"""

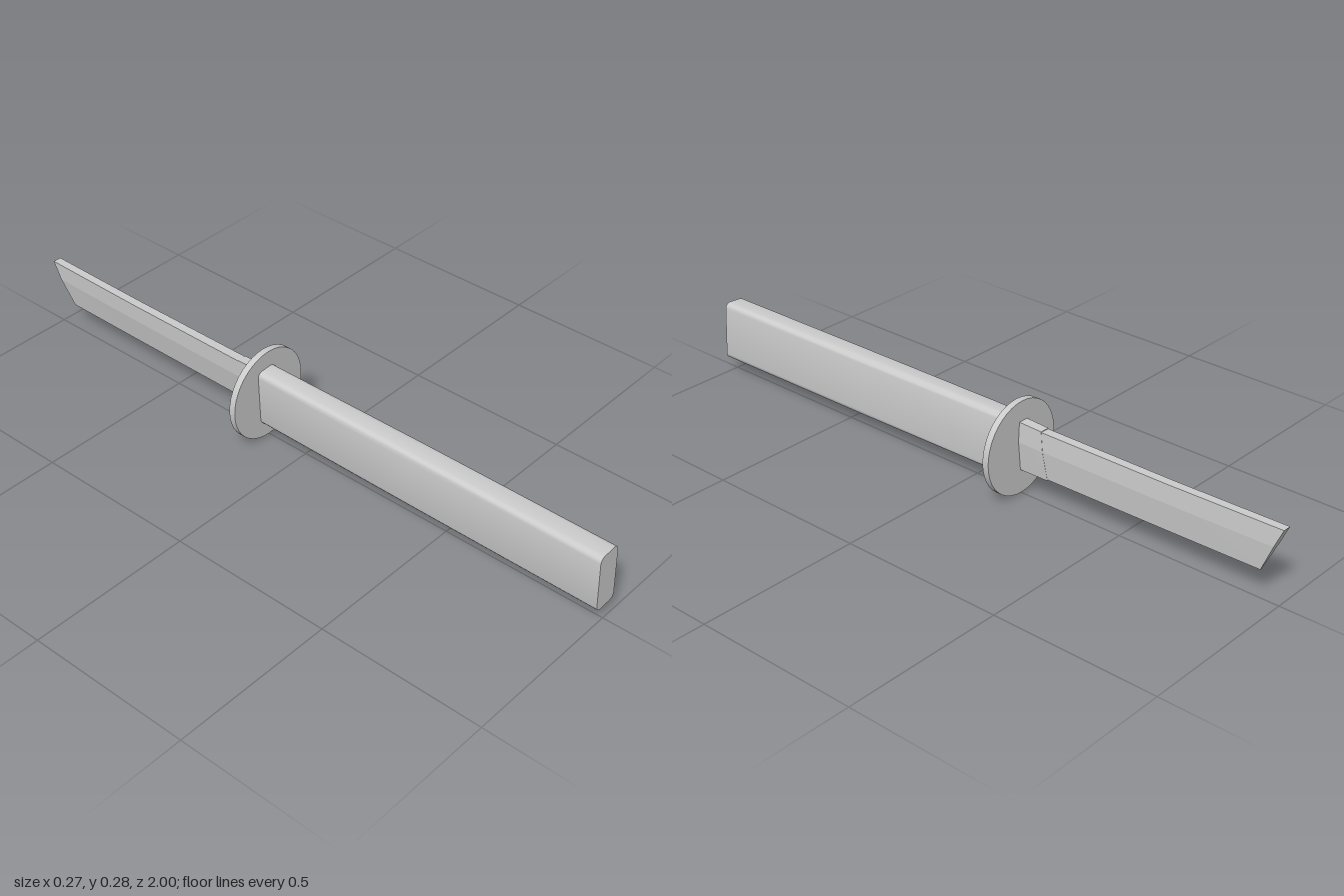
import * as THREE from 'three';
import { toCreasedNormals } from 'three/addons/utils/BufferGeometryUtils.js';

const material = new THREE.MeshStandardMaterial({ color: 0xcccccc });

// Skin over convex rings of [x, y, z] (counter-clockwise seen from +z, running towards -z), with end caps
function loft(rings, crease) {
  const pos = [];
  const tri = (...pts) => pts.forEach((p) => pos.push(...p));
  const n = rings[0].length;
  for (let r = 0; r < rings.length - 1; r++) {
    for (let i = 0; i < n; i++) {
      const j = (i + 1) % n;
      const [a, b] = [rings[r], rings[r + 1]];
      tri(a[i], b[i], a[j]);
      tri(a[j], b[i], b[j]);
    }
  }
  const first = rings[0], last = rings[rings.length - 1];
  for (let i = 1; i < n - 1; i++) {
    tri(first[0], first[i], first[i + 1]);
    tri(last[0], last[i + 1], last[i]);
  }
  const geometry = new THREE.BufferGeometry();
  geometry.setAttribute('position', new THREE.Float32BufferAttribute(pos, 3));
  return toCreasedNormals(geometry, crease);
}

// Rounded rectangle, leaning slightly to one side
function handleRing(cx, cy, width, height, z, lean = 0.05) {
  const r = 0.017, steps = 4, ring = [];
  [[1, 1], [-1, 1], [-1, -1], [1, -1]].forEach(([sx, sy], corner) => {
    for (let k = 0; k <= steps; k++) {
      const a = (corner + k / steps) * Math.PI / 2;
      const x = sx * (width / 2 - r) + r * Math.cos(a);
      const y = sy * (height / 2 - r) + r * Math.sin(a);
      ring.push([cx + x - y * lean, cy + y + x * lean, z]);
    }
  });
  return ring;
}

// Blade section: flat spine, parallel flats, then a wedge down to the edge
function bladeRing(top, bottom, half, zTop, zBottom) {
  const ridge = bottom + (top - bottom) * 0.6;
  const outline = [[half, top], [-half, top], [-half, ridge], [-0.002, bottom], [0.002, bottom], [half, ridge]];
  return outline.map(([x, y]) => [
    x - 0.002 - (y - 0.15) * 0.05, y,
    zBottom + (zTop - zBottom) * (y - bottom) / (top - bottom),
  ]);
}

export function createModel() {
  const group = new THREE.Group();
  const add = (name, geometry) => {
    const mesh = new THREE.Mesh(geometry, material);
    mesh.name = name;
    group.add(mesh);
    return mesh;
  };

  // Handle, shifting and narrowing slightly towards the guard
  add('handle', loft([
    handleRing(-0.002, 0.135, 0.074, 0.182, 1),
    handleRing(-0.002, 0.138, 0.073, 0.182, 0.4),
    handleRing(-0.003, 0.141, 0.067, 0.181, -0.145),
  ], 0.5));

  // Round guard
  const disc = new THREE.CylinderGeometry(0.137, 0.137, 0.02, 40);
  disc.rotateX(Math.PI / 2).scale(1, 1.03, 1);
  add('guard', toCreasedNormals(disc, 0.6)).position.set(0, 0.1415, -0.15);

  // Collar around the root of the blade
  add('collar', loft([
    bladeRing(0.222, 0.073, 0.016, -0.155, -0.155),
    bladeRing(0.219, 0.074, 0.015, -0.235, -0.255),
  ], 0.1));

  // Blade with a slanted tip
  add('blade', loft([
    bladeRing(0.217, 0.077, 0.0145, -0.2, -0.2),
    bladeRing(0.217, 0.08, 0.0135, -0.65, -0.65),
    bladeRing(0.222, 0.083, 0.013, -1, -0.94),
  ], 0.1));

  return group;
}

"""

Task goal: Please print each entry exactly as given and keep pictures out of it.

Result below:
import * as THREE from 'three';
import { toCreasedNormals } from 'three/addons/utils/BufferGeometryUtils.js';

const material = new THREE.MeshStandardMaterial({ color: 0xcccccc });

// Skin over convex rings of [x, y, z] (counter-clockwise seen from +z, running towards -z), with end caps
function loft(rings, crease) {
  const pos = [];
  const tri = (...pts) => pts.forEach((p) => pos.push(...p));
  const n = rings[0].length;
  for (let r = 0; r < rings.length - 1; r++) {
    for (let i = 0; i < n; i++) {
      const j = (i + 1) % n;
      const [a, b] = [rings[r], rings[r + 1]];
      tri(a[i], b[i], a[j]);
      tri(a[j], b[i], b[j]);
    }
  }
  const first = rings[0], last = rings[rings.length - 1];
  for (let i = 1; i < n - 1; i++) {
    tri(first[0], first[i], first[i + 1]);
    tri(last[0], last[i + 1], last[i]);
  }
  const geometry = new THREE.BufferGeometry();
  geometry.setAttribute('position', new THREE.Float32BufferAttribute(pos, 3));
  return toCreasedNormals(geometry, crease);
}

// Rounded rectangle, leaning slightly to one side
function handleRing(cx, cy, width, height, z, lean = 0.05) {
  const r = 0.017, steps = 4, ring = [];
  [[1, 1], [-1, 1], [-1, -1], [1, -1]].forEach(([sx, sy], corner) => {
    for (let k = 0; k <= steps; k++) {
      const a = (corner + k / steps) * Math.PI / 2;
      const x = sx * (width / 2 - r) + r * Math.cos(a);
      const y = sy * (height / 2 - r) + r * Math.sin(a);
      ring.push([cx + x - y * lean, cy + y + x * lean, z]);
    }
  });
  return ring;
}

// Blade section: flat spine, parallel flats, then a wedge down to the edge
function bladeRing(top, bottom, half, zTop, zBottom) {
  const ridge = bottom + (top - bottom) * 0.6;
  const outline = [[half, top], [-half, top], [-half, ridge], [-0.002, bottom], [0.002, bottom], [half, ridge]];
  return outline.map(([x, y]) => [
    x - 0.002 - (y - 0.15) * 0.05, y,
    zBottom + (zTop - zBottom) * (y - bottom) / (top - bottom),
  ]);
}

export function createModel() {
  const group = new THREE.Group();
  const add = (name, geometry) => {
    const mesh = new THREE.Mesh(geometry, material);
    mesh.name = name;
    group.add(mesh);
    return mesh;
  };

  // Handle, shifting and narrowing slightly towards the guard
  add('handle', loft([
    handleRing(-0.002, 0.135, 0.074, 0.182, 1),
    handleRing(-0.002, 0.138, 0.073, 0.182, 0.4),
    handleRing(-0.003, 0.141, 0.067, 0.181, -0.145),
  ], 0.5));

  // Round guard
  const disc = new THREE.CylinderGeometry(0.137, 0.137, 0.02, 40);
  disc.rotateX(Math.PI / 2).scale(1, 1.03, 1);
  add('guard', toCreasedNormals(disc, 0.6)).position.set(0, 0.1415, -0.15);

  // Collar around the root of the blade
  add('collar', loft([
    bladeRing(0.222, 0.073, 0.016, -0.155, -0.155),
    bladeRing(0.219, 0.074, 0.015, -0.235, -0.255),
  ], 0.1));

  // Blade with a slanted tip
  add('blade', loft([
    bladeRing(0.217, 0.077, 0.0145, -0.2, -0.2),
    bladeRing(0.217, 0.08, 0.0135, -0.65, -0.65),
    bladeRing(0.222, 0.083, 0.013, -1, -0.94),
  ], 0.1));

  return group;
}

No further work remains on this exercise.